After signing the call option within 14 days, you must pay the remaining 8% to the seller`s lawyer when signing this agreement. In some cases where the buyer refuses to sign this agreement, the seller can take over the reward and look for another buyer. On the other hand, if the buyer and seller need to hire another lawyer, both parties are protected by their own lawyer. This means that the process will take a little longer, as it will take a lot of back and forth formal communications to ensure that the interests of both parties are protected. For example, the seller`s lawyer designs the S&P agreement and the buyer`s lawyer will verify it. If certain conditions are false, the buyer`s lawyer will return his consent to the modification to the seller`s lawyer. I think you`re wondering which one is better. However, it is more the choice of the seller, while the buyer is more or less equal. In short, you can choose the first one if you trust the lawyer (the lawyer might be on the seller`s side and not clearly explain the agreements to you) or you want to save costs. In summary, if you have a real estate agent, you have to pay the brokerage fees. It depends on your agreement with your agent, how much you have to pay or track standard costs in the state (costs vary by state). In some cases, the agent would ask you to pay the agent fee when signing the S&P agreement. However, it is advisable to pay them only until the whole process is completed, which is after 3.5 months.
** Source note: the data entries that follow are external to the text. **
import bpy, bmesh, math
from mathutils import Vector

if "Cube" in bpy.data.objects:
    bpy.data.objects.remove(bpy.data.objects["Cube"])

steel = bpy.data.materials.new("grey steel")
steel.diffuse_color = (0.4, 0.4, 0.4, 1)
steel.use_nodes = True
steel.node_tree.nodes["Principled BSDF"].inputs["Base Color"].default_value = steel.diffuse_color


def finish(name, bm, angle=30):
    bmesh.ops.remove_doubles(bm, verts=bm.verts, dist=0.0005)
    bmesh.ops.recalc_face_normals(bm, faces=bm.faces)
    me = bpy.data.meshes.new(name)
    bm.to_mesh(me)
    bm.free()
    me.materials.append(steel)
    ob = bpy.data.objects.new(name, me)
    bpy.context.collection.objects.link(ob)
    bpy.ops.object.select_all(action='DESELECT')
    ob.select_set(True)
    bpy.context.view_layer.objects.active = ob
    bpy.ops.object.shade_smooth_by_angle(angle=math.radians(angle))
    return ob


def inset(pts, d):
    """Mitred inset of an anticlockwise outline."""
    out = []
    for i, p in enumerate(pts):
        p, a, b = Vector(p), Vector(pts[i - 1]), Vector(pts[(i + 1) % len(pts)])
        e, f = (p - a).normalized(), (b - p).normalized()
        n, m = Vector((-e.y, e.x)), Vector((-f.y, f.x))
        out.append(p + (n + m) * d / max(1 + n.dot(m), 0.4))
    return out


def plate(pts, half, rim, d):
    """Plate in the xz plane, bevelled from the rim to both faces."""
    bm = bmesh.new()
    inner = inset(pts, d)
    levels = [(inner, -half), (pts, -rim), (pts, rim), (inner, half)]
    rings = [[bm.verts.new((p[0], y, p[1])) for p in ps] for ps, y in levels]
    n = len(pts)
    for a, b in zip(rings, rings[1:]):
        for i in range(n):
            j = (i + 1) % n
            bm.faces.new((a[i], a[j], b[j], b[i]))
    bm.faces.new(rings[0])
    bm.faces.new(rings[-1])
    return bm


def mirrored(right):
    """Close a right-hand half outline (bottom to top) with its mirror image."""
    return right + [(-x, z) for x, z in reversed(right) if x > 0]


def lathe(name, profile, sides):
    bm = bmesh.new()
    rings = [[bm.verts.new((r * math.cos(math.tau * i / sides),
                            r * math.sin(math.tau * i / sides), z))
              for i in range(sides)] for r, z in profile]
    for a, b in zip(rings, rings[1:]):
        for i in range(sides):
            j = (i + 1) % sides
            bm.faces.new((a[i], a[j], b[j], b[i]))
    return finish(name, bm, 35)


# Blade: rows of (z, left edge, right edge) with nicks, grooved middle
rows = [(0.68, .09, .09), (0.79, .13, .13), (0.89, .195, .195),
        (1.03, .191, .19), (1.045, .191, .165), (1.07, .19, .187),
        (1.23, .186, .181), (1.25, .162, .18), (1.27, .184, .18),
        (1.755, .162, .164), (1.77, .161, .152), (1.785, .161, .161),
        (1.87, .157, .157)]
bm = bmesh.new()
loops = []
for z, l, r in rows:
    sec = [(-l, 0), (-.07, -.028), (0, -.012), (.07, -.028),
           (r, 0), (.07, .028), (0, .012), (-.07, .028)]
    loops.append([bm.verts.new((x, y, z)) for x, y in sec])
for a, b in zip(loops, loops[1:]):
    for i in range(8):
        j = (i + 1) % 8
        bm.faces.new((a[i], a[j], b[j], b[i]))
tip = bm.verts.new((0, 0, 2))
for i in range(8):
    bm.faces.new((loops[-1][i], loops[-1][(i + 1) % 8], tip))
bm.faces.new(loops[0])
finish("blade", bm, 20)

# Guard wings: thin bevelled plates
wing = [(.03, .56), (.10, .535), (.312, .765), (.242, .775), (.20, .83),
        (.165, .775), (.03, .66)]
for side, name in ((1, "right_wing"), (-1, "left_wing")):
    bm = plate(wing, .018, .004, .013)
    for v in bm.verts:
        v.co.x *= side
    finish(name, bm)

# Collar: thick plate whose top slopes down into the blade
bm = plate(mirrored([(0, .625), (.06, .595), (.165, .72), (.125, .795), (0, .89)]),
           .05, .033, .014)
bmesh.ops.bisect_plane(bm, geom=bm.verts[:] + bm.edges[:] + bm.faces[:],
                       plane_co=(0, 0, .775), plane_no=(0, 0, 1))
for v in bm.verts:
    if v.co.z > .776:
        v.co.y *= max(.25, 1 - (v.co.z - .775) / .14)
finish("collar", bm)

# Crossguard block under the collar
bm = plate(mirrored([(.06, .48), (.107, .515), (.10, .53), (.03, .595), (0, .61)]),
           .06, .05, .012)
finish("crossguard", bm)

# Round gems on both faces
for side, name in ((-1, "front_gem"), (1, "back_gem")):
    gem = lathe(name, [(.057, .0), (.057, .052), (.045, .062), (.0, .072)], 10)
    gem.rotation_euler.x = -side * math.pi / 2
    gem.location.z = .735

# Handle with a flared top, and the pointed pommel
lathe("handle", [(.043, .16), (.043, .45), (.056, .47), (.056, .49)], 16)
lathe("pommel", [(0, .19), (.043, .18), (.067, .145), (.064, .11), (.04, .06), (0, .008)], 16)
You can negotiate this case with your agent. It is a letter from the seller to the buyer. When signing this letter, the buyer must pay a 2% of the purchase price of the property (set by the seller). You can pay either a check or cash to the seller. In addition, if you have a real estate agent, the agent will design this letter for you. If you don`t, have this letter written to a lawyer. The following forms are also required to participate in SMP: You must complete one year of university before applying for the SMP, so you are eligible at the beginning of the second year. . . .